## PROVIDED DATA
'''

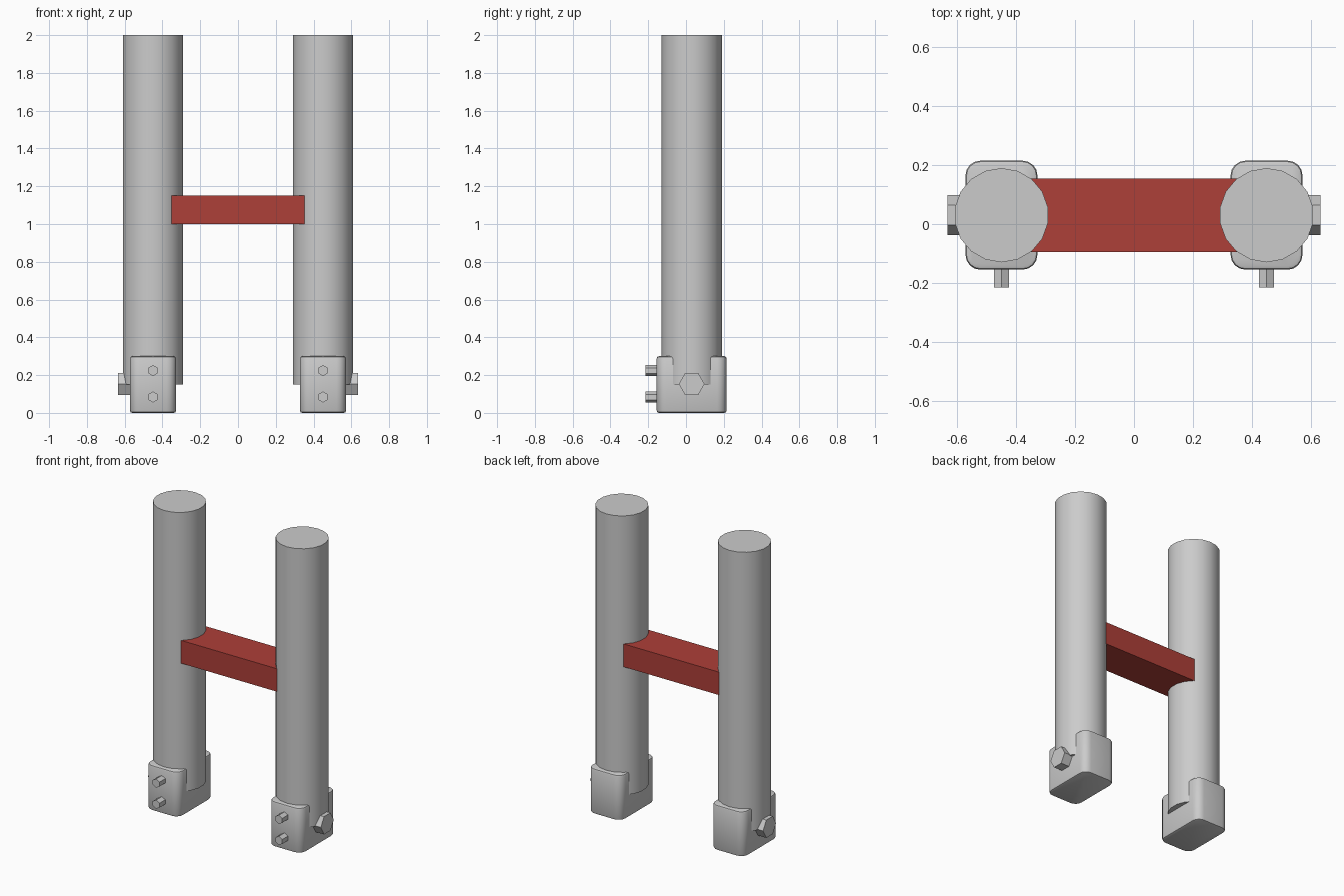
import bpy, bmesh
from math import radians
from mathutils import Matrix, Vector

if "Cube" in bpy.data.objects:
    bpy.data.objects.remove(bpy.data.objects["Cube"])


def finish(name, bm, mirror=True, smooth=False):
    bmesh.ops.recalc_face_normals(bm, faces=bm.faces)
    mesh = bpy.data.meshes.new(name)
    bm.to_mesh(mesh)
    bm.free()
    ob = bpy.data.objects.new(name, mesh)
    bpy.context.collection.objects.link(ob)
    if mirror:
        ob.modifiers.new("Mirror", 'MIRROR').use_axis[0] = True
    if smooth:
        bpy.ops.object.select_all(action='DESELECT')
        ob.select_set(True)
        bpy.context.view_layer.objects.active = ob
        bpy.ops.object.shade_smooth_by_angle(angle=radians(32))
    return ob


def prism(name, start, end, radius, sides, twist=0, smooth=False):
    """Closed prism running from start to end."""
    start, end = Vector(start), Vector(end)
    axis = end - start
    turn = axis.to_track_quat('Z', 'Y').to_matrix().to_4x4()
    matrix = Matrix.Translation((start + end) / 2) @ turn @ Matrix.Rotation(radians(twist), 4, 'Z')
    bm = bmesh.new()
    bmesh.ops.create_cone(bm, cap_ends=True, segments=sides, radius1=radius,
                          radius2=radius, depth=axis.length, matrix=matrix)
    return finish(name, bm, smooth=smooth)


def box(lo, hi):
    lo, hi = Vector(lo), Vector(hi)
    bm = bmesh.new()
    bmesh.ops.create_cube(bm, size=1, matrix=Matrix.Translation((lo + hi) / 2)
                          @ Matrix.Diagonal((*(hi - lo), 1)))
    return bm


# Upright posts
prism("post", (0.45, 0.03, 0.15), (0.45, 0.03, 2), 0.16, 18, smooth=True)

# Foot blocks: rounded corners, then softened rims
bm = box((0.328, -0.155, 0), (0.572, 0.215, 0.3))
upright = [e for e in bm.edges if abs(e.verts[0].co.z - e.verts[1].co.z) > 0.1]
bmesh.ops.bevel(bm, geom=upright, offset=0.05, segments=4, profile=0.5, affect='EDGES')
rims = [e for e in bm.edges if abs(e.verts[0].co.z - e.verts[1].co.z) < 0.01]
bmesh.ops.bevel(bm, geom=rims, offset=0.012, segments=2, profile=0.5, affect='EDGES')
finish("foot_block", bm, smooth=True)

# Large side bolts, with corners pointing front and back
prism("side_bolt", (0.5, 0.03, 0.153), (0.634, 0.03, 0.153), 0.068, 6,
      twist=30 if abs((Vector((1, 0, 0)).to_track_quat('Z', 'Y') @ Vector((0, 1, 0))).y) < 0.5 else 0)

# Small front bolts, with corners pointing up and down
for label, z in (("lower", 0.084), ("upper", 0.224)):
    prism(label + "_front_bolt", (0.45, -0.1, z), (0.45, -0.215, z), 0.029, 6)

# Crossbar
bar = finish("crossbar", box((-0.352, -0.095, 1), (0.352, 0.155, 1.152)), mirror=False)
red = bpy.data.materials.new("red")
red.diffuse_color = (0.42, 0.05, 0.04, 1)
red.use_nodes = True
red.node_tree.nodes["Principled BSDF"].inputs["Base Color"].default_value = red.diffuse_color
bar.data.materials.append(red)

'''
'''

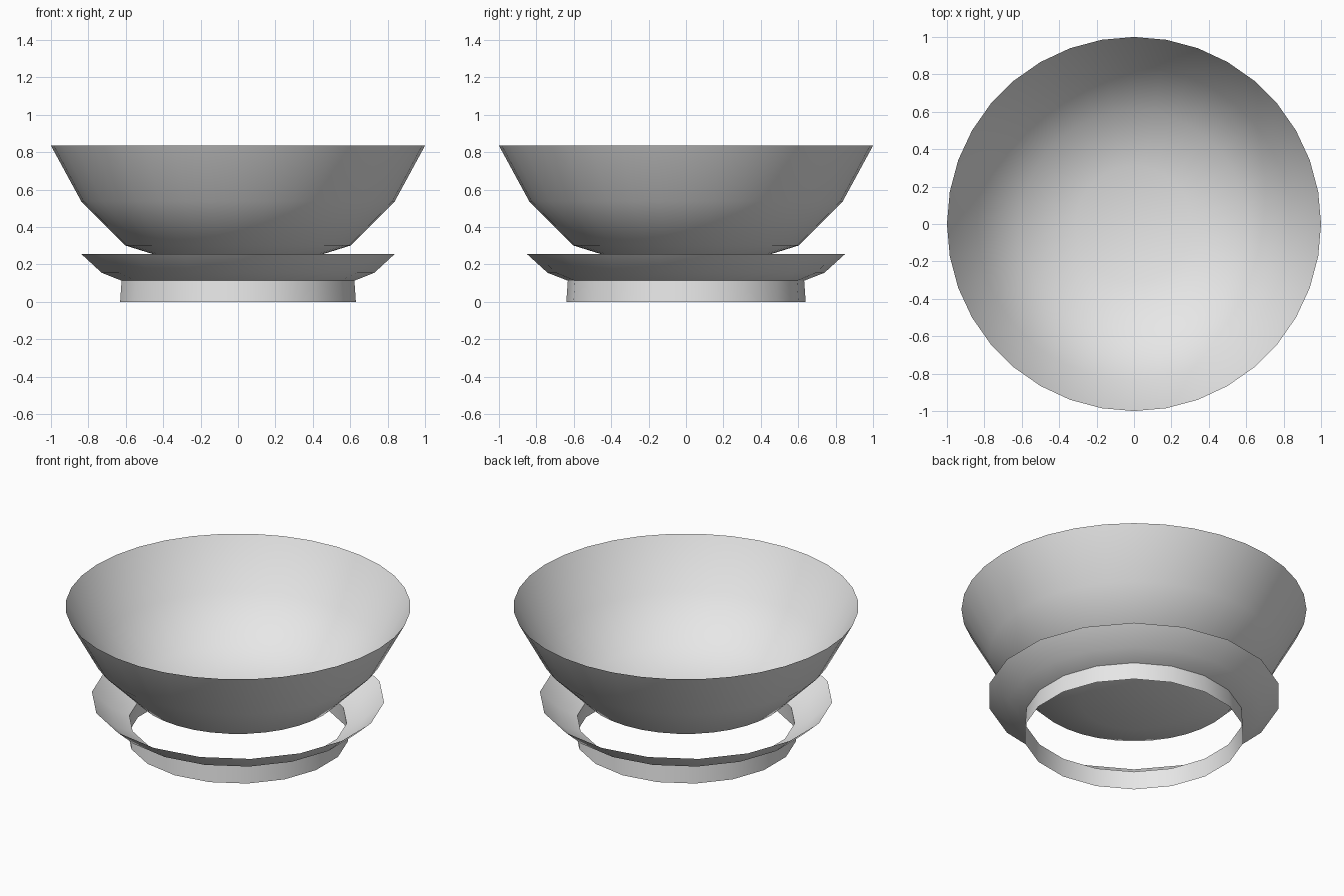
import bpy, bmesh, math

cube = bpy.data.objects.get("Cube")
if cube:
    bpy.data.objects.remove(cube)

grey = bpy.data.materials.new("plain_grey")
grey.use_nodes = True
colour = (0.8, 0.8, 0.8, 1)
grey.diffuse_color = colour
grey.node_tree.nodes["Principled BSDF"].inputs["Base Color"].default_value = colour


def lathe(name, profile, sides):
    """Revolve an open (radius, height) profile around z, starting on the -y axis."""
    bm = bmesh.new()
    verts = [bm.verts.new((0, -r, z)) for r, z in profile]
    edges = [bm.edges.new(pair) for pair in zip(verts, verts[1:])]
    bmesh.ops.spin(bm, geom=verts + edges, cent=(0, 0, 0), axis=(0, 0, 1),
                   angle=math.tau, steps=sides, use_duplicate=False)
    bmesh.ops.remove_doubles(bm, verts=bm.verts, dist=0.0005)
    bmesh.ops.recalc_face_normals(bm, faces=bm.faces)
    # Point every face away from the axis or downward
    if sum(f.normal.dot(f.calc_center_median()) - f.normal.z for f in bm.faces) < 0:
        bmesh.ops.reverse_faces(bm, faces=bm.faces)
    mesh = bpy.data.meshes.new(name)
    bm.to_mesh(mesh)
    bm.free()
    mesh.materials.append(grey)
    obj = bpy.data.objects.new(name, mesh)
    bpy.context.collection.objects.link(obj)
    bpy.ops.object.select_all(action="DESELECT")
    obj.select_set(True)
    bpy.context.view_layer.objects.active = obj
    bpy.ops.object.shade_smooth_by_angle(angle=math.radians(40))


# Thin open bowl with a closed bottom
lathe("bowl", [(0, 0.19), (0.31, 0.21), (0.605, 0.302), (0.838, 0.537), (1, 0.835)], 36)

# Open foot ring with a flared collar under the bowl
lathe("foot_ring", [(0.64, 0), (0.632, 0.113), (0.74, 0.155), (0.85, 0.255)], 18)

'''
'''

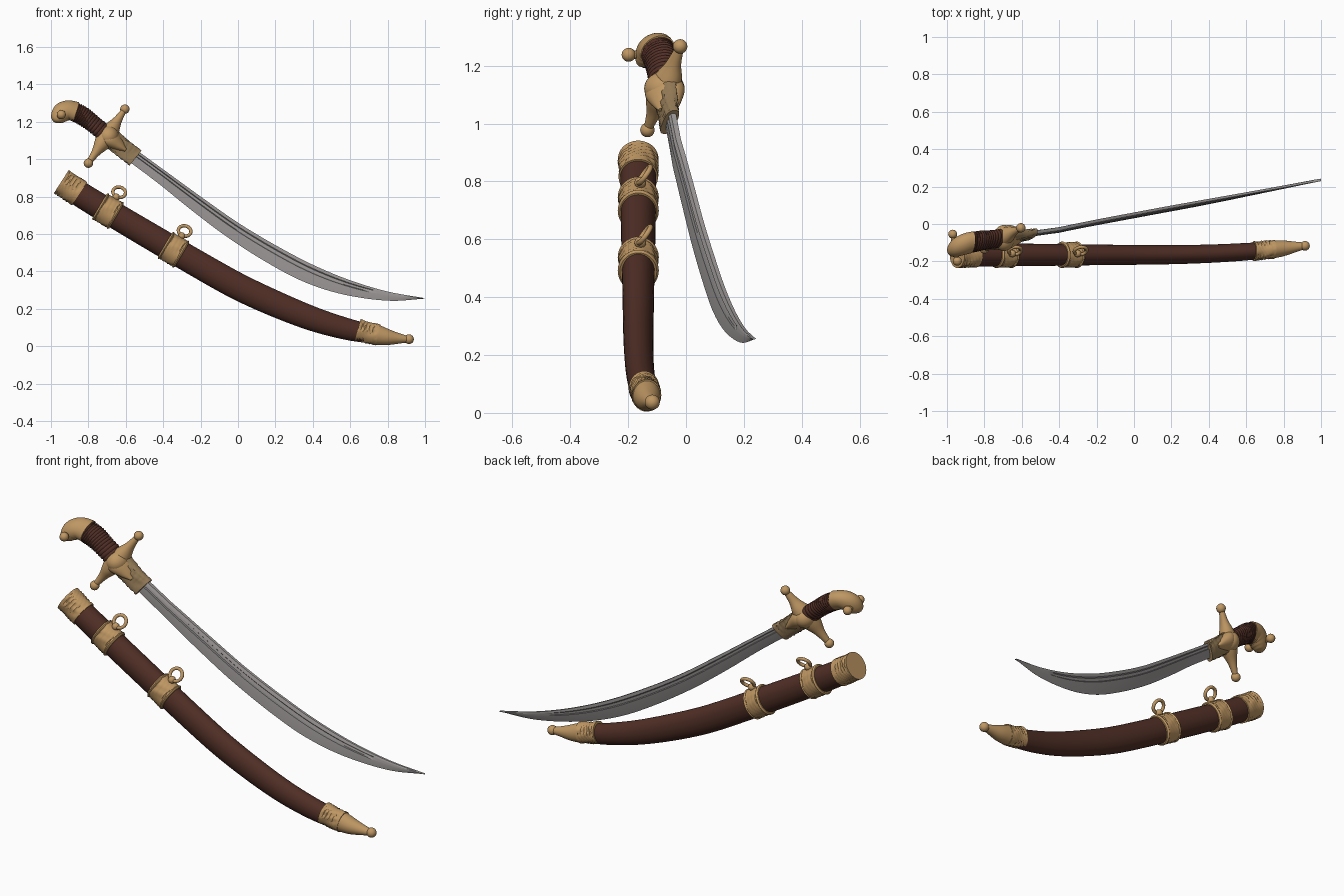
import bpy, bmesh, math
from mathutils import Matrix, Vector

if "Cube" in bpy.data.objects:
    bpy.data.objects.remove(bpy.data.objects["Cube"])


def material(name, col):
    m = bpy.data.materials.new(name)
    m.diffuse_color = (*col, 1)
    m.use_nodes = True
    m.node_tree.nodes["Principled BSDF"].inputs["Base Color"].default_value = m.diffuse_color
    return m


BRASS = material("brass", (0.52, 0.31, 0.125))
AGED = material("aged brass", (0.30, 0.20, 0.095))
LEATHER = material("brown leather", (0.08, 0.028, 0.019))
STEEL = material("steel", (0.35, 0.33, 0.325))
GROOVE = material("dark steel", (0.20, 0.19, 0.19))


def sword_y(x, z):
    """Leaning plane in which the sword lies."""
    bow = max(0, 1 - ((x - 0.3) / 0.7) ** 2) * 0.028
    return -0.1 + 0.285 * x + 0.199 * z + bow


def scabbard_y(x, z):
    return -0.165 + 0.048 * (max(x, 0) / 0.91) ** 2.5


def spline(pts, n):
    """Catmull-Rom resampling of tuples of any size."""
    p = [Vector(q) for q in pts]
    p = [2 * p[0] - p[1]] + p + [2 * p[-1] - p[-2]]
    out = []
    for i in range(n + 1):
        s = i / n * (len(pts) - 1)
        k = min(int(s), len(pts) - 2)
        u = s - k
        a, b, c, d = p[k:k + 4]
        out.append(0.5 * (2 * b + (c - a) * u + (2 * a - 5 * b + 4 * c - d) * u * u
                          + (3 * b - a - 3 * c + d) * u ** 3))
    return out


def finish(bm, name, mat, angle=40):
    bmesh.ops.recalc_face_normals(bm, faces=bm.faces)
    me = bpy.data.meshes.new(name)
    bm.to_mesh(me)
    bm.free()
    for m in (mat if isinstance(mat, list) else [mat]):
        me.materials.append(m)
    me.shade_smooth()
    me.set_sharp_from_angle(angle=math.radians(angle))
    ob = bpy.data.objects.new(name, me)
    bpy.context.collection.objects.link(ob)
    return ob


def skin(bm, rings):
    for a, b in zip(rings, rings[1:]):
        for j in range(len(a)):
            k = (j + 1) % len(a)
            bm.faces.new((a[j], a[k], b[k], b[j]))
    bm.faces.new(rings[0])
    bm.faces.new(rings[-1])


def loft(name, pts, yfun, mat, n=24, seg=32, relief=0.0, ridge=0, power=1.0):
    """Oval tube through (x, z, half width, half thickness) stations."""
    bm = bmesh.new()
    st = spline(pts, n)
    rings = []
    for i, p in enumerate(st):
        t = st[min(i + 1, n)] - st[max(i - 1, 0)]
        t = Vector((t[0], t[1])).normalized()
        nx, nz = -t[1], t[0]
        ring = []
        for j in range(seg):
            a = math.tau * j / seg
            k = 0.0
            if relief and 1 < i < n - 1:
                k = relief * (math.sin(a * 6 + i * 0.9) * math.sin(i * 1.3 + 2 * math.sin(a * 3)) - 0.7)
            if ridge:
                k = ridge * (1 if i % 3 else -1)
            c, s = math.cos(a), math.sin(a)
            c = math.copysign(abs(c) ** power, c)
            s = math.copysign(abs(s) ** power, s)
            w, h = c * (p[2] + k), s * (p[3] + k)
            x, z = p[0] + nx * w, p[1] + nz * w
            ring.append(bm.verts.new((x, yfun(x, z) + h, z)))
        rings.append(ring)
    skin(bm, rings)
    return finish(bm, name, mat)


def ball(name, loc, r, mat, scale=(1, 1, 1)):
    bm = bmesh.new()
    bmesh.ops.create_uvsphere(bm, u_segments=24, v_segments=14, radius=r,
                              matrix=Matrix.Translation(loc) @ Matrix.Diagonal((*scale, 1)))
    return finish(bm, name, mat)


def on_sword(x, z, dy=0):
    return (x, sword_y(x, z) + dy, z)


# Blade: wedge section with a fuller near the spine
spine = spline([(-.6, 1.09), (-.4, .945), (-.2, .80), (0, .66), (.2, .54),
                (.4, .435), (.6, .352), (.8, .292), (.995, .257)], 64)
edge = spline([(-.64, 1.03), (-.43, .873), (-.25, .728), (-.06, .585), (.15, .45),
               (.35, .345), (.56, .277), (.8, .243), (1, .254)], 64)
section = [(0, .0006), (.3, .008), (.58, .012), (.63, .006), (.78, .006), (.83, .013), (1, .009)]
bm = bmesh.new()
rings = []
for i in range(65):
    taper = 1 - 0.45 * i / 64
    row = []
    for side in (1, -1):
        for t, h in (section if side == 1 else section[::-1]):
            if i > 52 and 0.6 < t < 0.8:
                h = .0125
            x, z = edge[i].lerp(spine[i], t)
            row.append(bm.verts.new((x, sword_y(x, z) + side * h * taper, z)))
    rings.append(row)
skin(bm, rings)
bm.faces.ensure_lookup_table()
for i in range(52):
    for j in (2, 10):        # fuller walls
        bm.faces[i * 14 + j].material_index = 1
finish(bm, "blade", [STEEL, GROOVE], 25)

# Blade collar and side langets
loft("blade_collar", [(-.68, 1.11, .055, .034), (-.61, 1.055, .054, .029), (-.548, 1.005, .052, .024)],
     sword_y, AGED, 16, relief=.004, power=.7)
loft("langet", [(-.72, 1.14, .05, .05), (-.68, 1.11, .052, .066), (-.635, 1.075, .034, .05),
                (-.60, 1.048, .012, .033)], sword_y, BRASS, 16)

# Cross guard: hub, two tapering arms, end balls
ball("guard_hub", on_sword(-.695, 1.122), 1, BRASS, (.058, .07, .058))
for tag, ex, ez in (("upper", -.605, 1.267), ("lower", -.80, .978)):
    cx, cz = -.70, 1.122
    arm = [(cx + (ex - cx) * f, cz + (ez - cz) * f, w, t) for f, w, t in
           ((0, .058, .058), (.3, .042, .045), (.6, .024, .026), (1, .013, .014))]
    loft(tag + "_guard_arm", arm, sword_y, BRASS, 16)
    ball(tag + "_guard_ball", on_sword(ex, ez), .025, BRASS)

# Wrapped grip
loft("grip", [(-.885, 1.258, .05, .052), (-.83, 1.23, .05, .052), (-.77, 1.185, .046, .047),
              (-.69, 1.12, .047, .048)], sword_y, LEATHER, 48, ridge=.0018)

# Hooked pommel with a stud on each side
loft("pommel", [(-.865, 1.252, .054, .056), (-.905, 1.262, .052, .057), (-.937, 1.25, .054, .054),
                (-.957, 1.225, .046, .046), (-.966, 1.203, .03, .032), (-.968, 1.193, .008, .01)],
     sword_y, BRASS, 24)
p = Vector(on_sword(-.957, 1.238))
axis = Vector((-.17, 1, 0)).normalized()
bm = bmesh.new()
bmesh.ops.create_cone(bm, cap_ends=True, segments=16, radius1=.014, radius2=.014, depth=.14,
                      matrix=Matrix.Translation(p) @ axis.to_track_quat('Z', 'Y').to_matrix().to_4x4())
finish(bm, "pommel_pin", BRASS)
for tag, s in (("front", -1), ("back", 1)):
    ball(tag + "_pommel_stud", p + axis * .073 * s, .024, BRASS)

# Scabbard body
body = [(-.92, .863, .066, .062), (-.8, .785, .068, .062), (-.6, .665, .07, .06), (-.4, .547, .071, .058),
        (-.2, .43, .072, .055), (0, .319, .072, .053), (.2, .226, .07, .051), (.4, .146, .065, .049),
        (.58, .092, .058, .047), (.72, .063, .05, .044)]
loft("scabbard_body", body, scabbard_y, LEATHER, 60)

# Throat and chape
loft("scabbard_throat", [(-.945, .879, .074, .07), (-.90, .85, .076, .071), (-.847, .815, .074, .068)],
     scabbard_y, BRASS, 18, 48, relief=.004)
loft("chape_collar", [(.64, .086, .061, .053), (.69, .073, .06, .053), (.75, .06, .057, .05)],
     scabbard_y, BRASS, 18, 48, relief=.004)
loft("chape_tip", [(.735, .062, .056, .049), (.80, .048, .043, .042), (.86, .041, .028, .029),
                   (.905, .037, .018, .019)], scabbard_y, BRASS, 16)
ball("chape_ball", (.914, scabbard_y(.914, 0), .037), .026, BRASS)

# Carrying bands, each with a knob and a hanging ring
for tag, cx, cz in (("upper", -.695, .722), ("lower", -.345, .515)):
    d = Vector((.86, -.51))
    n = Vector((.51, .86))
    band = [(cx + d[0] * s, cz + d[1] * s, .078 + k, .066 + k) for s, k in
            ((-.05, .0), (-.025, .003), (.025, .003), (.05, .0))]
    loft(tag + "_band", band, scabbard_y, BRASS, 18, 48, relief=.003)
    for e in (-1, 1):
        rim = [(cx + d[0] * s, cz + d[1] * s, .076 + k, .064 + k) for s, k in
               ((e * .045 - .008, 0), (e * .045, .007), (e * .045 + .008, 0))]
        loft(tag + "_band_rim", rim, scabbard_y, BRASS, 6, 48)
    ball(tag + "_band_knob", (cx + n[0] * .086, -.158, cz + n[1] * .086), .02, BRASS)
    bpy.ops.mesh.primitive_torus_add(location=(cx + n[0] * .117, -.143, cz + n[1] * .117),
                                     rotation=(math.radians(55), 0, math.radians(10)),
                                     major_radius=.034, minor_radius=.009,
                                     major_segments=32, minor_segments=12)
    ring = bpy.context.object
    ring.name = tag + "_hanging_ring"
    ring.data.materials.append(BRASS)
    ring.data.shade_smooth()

'''

## TASK DIRECTIONS
Lines of the material in which the word "range" occurs are to be copied out.

## FINAL ANSWER
    for i in range(n + 1):
        for j in range(len(a)):
        for j in range(seg):
for i in range(65):
for i in range(52):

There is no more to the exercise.